• _Prompt_
Return the lines below exactly, starting with the line that contains "nose.closePath();" and stopping after the last line.
::: Records for processing :::
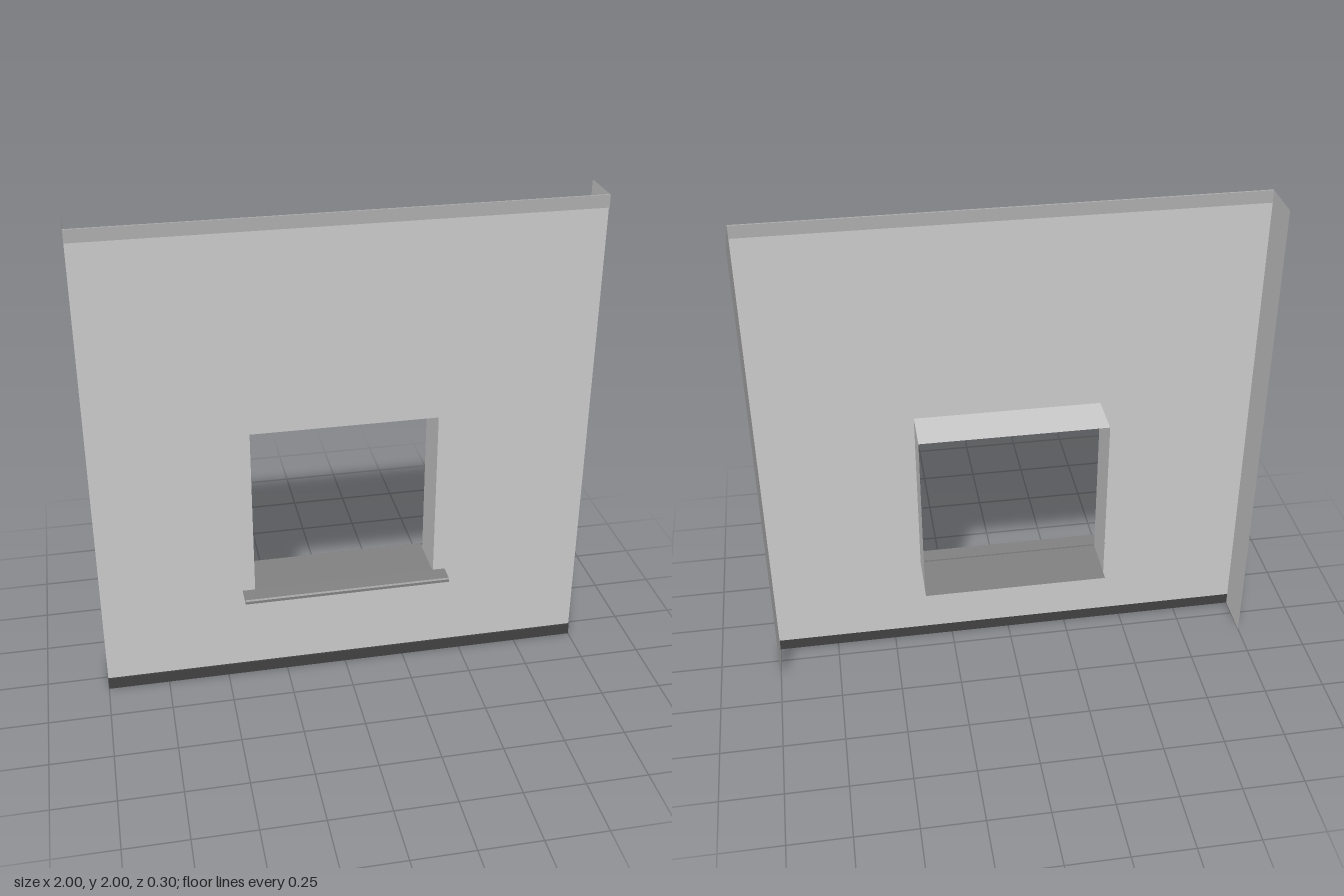
import * as THREE from 'three';

const WALL_Z = 0.073, BACK_Z = -0.11;
const HALF = 0.375, SILL_Y = 0.405, HEAD_Y = 1.13;

function material(color) {
  return new THREE.MeshStandardMaterial({ color, side: THREE.DoubleSide });
}

export function createModel() {
  const group = new THREE.Group();
  const grey = material(0xcccccc);
  const sillGrey = material(0x828282);

  function add(name, geometry, mat, x = 0, y = 0, z = 0) {
    const mesh = new THREE.Mesh(geometry, mat);
    mesh.name = name;
    mesh.position.set(x, y, z);
    group.add(mesh);
    return mesh;
  }

  // Thin wall sheet with the window opening
  const wall = new THREE.Shape([[-1, 0.05], [1, 0.05], [1, 1.95], [-1, 1.95]]
    .map(([x, y]) => new THREE.Vector2(x, y)));
  wall.holes.push(new THREE.Path([[-HALF, SILL_Y], [-HALF, HEAD_Y], [HALF, HEAD_Y], [HALF, SILL_Y]]
    .map(([x, y]) => new THREE.Vector2(x, y))));
  add('wall', new THREE.ShapeGeometry(wall), grey, 0, 0, WALL_Z);

  // Side returns and window jambs, mirrored
  const depth = WALL_Z - BACK_Z, midZ = (WALL_Z + BACK_Z) / 2;
  for (const [side, s] of [['left', 1], ['right', -1]]) {
    add(side + 'Return', new THREE.PlaneGeometry(depth, 2).rotateY(s * Math.PI / 2), grey, s, 1, midZ);
    add(side + 'Jamb', new THREE.PlaneGeometry(depth, HEAD_Y - SILL_Y).rotateY(-s * Math.PI / 2),
      grey, s * HALF, (HEAD_Y + SILL_Y) / 2, midZ);
  }

  // Window head, normal facing up
  add('windowHead', new THREE.PlaneGeometry(2 * HALF, depth).rotateX(-Math.PI / 2), grey, 0, HEAD_Y, midZ);

  // Top trim and dark base trim, standing slightly proud of the wall
  const strip = new THREE.BoxGeometry(2, 0.05, 0.007);
  add('topTrim', strip, material(0xaeaeae), 0, 1.975, WALL_Z + 0.0035);
  add('baseTrim', strip, material(0x424242), 0, 0.025, WALL_Z + 0.0035);

  // Inner sill sheet running out past the back of the jambs
  add('innerSill', new THREE.PlaneGeometry(2 * HALF, WALL_Z + 0.148).rotateX(-Math.PI / 2),
    sillGrey, 0, SILL_Y, (WALL_Z - 0.148) / 2);

  // Outer sill with a small downturned nose, extruded along x
  const nose = new THREE.Shape();
  nose.moveTo(WALL_Z, 0.404);
  nose.lineTo(0.138, 0.402);
  nose.lineTo(0.14, 0.394);
  nose.lineTo(0.147, 0.394);
  nose.lineTo(0.147, 0.406);
  nose.lineTo(0.141, 0.411);
  nose.lineTo(WALL_Z, 0.412);
  nose.closePath();
  const sill = new THREE.ExtrudeGeometry(nose, { depth: 0.85, bevelEnabled: false });
  sill.rotateY(-Math.PI / 2).translate(0.425, 0, 0);
  add('outerSill', sill, sillGrey);

  return group;
}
:::
• _Reply to the exercise_
  nose.closePath();
  const sill = new THREE.ExtrudeGeometry(nose, { depth: 0.85, bevelEnabled: false });
  sill.rotateY(-Math.PI / 2).translate(0.425, 0, 0);
  add('outerSill', sill, sillGrey);

  return group;
}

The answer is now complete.